* [Problem]:
Every line below containing the word "SIDES" should be found and copied.
===============
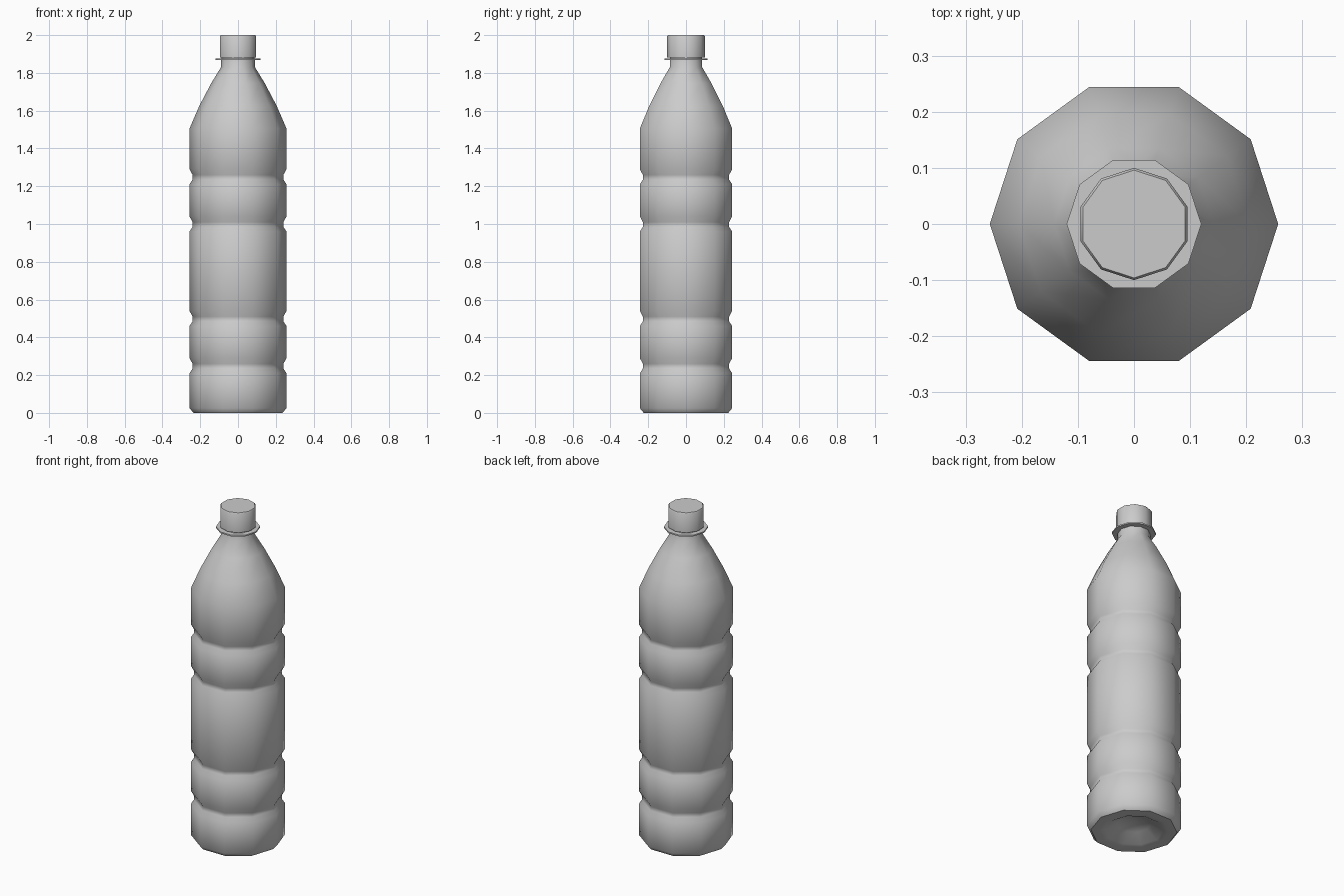
import bpy, bmesh, math

if "Cube" in bpy.data.objects:
    bpy.data.objects.remove(bpy.data.objects["Cube"])

SIDES = 10


def lathe(name, profile, turn=0.0):
    """Spin (radius, z) points around z; radius 0 makes a pole."""
    bm = bmesh.new()
    rings = []
    for r, z in profile:
        if r == 0:
            rings.append([bm.verts.new((0, 0, z))] * SIDES)
        else:
            rings.append([bm.verts.new((r * math.cos(turn + math.tau * i / SIDES),
                                        r * math.sin(turn + math.tau * i / SIDES), z))
                          for i in range(SIDES)])
    for a, b in zip(rings, rings[1:]):
        for i in range(SIDES):
            j = (i + 1) % SIDES
            quad = list(dict.fromkeys((a[i], a[j], b[j], b[i])))
            bm.faces.new(quad)
    bmesh.ops.recalc_face_normals(bm, faces=bm.faces)
    mesh = bpy.data.meshes.new(name)
    bm.to_mesh(mesh)
    bm.free()
    obj = bpy.data.objects.new(name, mesh)
    bpy.context.collection.objects.link(obj)
    bpy.ops.object.select_all(action='DESELECT')
    obj.select_set(True)
    bpy.context.view_layer.objects.active = obj
    bpy.ops.object.shade_smooth_by_angle(angle=math.radians(40))
    return obj


# Bottle body: recessed base, four grip grooves, tapered shoulder and neck
R = 0.257
body = [(0, 0.06), (0.09, 0.045), (0.16, 0.005), (0.19, 0.0), (0.235, 0.0), (R, 0.025)]
for z in (0.25, 0.50, 1.00, 1.25):
    body += [(R, z - 0.04), (R - 0.017, z - 0.015), (R - 0.017, z + 0.01), (R, z + 0.04)]
body += [(R, 1.505), (0.205, 1.625), (0.142, 1.745), (0.09, 1.83),
         (0.088, 1.90), (0, 1.90)]
lathe("bottle_body", body)

# Thin collar below the cap
lathe("neck_collar", [(0.08, 1.867), (0.12, 1.867), (0.12, 1.875), (0.08, 1.875)])

# Screw cap, turned half a facet, with a small top bevel
lathe("screw_cap", [(0, 1.882), (0.1, 1.882), (0.1, 1.994), (0.096, 2.0), (0, 2.0)],
      turn=math.pi / 2)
===============
* [Written solution]:
SIDES = 10
            rings.append([bm.verts.new((0, 0, z))] * SIDES)
            rings.append([bm.verts.new((r * math.cos(turn + math.tau * i / SIDES),
                                        r * math.sin(turn + math.tau * i / SIDES), z))
                          for i in range(SIDES)])
        for i in range(SIDES):
            j = (i + 1) % SIDES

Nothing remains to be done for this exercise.